START Data for review

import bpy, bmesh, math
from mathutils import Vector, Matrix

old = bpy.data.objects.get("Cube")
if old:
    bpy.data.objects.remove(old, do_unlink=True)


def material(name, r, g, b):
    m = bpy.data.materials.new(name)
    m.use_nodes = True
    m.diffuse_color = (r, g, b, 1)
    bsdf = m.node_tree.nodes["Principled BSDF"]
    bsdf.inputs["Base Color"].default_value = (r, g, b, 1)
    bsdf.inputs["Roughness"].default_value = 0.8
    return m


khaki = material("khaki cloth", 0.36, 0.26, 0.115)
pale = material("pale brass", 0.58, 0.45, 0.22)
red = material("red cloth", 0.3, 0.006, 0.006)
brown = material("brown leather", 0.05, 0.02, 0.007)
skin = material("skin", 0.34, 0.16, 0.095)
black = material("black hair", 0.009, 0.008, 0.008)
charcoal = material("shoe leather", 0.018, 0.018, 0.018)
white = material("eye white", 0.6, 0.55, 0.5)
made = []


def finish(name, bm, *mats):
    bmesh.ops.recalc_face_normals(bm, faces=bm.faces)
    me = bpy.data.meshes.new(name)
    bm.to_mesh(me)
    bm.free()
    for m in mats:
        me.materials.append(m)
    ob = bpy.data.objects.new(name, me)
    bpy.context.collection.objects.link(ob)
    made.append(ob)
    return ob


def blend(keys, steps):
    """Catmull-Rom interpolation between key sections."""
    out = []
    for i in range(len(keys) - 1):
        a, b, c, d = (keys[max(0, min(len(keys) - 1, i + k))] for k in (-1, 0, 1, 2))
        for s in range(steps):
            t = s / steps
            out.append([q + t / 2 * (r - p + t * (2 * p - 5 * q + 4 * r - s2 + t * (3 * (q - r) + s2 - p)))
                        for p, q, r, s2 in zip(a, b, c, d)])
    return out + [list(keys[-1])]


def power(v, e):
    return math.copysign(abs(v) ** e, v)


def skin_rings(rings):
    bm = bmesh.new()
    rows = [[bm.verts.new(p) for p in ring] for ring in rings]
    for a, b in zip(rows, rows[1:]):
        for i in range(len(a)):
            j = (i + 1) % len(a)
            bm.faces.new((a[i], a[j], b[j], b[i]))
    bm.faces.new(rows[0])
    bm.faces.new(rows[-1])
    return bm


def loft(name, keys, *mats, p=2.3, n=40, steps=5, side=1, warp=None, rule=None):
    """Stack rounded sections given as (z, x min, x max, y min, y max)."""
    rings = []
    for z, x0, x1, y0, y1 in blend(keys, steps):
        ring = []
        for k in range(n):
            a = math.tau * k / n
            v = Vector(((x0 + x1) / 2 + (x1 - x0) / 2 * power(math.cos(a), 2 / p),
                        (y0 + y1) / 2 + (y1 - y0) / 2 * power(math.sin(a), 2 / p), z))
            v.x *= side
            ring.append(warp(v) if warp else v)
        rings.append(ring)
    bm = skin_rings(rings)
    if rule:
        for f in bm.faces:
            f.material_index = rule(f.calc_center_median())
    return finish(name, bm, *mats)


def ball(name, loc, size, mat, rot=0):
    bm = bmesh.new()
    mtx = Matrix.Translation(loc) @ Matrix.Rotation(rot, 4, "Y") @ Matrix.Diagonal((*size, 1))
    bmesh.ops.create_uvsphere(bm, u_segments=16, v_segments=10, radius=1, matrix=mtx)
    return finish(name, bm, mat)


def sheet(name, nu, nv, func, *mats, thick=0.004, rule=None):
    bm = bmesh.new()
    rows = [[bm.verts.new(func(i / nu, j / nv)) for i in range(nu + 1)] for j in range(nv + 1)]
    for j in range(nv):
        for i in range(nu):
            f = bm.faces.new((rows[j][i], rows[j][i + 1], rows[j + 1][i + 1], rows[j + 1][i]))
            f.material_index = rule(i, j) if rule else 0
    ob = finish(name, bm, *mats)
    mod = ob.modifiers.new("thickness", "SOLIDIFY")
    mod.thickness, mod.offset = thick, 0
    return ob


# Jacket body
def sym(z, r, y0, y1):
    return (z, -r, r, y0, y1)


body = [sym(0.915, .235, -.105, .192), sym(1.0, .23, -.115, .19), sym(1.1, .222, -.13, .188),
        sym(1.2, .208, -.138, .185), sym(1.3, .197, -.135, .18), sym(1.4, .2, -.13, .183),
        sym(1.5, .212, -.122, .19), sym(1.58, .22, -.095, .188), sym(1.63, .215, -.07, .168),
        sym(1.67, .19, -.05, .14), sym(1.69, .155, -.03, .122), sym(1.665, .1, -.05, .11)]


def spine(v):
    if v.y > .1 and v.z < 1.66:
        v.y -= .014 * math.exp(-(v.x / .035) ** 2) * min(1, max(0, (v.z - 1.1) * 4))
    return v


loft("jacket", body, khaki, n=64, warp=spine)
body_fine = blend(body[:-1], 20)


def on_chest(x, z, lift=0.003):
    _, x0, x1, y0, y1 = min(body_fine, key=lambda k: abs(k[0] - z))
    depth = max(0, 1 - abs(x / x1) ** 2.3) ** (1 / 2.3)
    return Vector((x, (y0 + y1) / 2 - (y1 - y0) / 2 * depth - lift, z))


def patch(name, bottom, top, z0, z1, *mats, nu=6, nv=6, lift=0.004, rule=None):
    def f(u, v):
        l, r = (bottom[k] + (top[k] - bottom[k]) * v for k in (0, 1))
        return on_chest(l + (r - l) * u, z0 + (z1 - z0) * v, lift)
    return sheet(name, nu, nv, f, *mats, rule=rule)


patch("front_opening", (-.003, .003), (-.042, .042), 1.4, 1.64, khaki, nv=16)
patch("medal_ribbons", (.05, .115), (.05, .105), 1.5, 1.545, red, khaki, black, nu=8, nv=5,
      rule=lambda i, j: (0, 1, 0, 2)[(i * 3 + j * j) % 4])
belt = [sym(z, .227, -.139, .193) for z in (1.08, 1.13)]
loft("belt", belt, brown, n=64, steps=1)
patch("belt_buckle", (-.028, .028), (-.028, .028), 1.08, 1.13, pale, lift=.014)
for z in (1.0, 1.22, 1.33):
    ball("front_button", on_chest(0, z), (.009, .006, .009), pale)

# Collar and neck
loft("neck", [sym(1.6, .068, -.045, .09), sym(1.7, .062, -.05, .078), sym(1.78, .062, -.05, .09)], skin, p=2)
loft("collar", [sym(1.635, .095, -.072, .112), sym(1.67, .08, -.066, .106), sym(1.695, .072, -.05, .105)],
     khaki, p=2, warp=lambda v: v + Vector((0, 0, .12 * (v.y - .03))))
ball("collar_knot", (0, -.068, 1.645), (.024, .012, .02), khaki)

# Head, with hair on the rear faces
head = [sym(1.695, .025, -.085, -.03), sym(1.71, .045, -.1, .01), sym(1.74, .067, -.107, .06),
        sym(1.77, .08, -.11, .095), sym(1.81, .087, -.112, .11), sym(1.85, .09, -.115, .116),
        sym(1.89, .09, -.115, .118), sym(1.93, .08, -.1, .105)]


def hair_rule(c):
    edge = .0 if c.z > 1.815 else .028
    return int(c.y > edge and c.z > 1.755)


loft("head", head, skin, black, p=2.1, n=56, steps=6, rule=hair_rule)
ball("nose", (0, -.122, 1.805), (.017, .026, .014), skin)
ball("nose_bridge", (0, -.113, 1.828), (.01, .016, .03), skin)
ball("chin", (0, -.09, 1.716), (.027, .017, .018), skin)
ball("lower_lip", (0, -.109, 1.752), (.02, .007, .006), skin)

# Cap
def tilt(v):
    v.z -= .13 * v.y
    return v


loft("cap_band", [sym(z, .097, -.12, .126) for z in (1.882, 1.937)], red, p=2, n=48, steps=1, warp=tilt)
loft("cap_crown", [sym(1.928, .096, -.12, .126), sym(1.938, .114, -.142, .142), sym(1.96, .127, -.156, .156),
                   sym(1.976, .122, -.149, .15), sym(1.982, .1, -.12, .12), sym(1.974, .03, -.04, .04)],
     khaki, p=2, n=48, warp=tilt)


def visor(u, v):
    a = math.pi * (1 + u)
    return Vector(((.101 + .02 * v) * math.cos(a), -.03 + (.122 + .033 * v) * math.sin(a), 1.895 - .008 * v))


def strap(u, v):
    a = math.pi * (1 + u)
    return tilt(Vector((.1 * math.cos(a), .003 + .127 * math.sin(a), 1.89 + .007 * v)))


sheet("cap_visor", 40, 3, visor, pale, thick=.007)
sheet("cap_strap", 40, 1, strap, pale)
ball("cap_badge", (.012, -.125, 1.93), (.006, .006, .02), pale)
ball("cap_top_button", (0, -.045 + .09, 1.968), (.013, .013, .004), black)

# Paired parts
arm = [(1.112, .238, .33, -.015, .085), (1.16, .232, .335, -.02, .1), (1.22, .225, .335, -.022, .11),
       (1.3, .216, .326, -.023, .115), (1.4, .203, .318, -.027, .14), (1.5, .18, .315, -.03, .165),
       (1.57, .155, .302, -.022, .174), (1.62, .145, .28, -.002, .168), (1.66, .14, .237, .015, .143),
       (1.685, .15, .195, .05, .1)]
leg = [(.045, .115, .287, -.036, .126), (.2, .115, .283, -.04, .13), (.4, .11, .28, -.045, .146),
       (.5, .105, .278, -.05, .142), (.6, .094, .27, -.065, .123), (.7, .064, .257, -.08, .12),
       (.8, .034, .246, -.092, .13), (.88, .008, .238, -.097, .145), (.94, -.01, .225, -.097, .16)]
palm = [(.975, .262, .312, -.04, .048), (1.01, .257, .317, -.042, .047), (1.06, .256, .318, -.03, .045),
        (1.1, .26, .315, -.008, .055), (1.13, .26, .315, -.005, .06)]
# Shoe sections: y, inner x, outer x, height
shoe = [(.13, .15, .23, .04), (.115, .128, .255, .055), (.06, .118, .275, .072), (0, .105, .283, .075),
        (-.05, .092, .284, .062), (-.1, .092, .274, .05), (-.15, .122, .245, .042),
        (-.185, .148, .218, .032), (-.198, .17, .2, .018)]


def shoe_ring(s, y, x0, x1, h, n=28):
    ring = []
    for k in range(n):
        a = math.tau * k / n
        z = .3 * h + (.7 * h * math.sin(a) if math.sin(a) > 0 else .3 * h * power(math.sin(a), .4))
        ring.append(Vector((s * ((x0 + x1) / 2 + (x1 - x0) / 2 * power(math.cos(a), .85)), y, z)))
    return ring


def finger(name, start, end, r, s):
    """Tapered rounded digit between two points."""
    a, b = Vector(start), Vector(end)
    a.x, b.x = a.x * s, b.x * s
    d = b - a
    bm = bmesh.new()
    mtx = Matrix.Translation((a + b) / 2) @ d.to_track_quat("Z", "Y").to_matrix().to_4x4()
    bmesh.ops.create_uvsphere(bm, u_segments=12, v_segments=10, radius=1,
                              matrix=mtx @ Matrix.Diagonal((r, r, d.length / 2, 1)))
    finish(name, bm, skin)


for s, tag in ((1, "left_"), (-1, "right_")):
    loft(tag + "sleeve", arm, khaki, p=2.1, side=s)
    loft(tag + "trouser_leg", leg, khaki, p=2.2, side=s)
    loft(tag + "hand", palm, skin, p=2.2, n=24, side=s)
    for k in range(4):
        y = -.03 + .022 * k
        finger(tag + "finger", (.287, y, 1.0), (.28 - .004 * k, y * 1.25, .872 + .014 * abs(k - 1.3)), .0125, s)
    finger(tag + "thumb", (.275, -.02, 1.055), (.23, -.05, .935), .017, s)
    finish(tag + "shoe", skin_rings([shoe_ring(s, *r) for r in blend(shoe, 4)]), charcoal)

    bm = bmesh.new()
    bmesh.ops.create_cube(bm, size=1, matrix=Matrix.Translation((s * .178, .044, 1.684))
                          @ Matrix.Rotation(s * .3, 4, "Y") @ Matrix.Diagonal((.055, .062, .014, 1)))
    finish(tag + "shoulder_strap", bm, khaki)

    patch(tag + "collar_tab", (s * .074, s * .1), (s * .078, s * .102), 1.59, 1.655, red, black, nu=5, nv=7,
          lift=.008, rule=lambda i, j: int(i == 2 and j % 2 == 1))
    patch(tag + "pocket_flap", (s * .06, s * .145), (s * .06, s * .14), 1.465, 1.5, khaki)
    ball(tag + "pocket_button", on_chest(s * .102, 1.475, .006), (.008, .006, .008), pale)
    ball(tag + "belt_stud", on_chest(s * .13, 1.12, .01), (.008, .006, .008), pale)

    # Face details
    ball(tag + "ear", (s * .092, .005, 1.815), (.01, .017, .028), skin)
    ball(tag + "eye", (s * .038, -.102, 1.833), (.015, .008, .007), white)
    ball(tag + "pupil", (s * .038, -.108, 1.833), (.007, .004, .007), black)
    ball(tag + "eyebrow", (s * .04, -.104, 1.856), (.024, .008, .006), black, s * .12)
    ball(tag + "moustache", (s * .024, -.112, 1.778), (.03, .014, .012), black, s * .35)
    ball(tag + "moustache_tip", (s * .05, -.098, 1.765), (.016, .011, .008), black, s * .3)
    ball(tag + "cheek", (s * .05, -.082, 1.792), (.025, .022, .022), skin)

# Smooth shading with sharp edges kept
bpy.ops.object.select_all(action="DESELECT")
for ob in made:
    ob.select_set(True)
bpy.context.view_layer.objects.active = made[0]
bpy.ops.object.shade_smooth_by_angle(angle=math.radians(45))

END Data for review

# Exercise goal
Once you find the line with "rows = [[bm.verts.new(p)" in the entries above, output it and each line after it up to and including the line with "v.x *= side", and nothing else.

# Your response
    rows = [[bm.verts.new(p) for p in ring] for ring in rings]
    for a, b in zip(rows, rows[1:]):
        for i in range(len(a)):
            j = (i + 1) % len(a)
            bm.faces.new((a[i], a[j], b[j], b[i]))
    bm.faces.new(rows[0])
    bm.faces.new(rows[-1])
    return bm


def loft(name, keys, *mats, p=2.3, n=40, steps=5, side=1, warp=None, rule=None):
    """Stack rounded sections given as (z, x min, x max, y min, y max)."""
    rings = []
    for z, x0, x1, y0, y1 in blend(keys, steps):
        ring = []
        for k in range(n):
            a = math.tau * k / n
            v = Vector(((x0 + x1) / 2 + (x1 - x0) / 2 * power(math.cos(a), 2 / p),
                        (y0 + y1) / 2 + (y1 - y0) / 2 * power(math.sin(a), 2 / p), z))
            v.x *= side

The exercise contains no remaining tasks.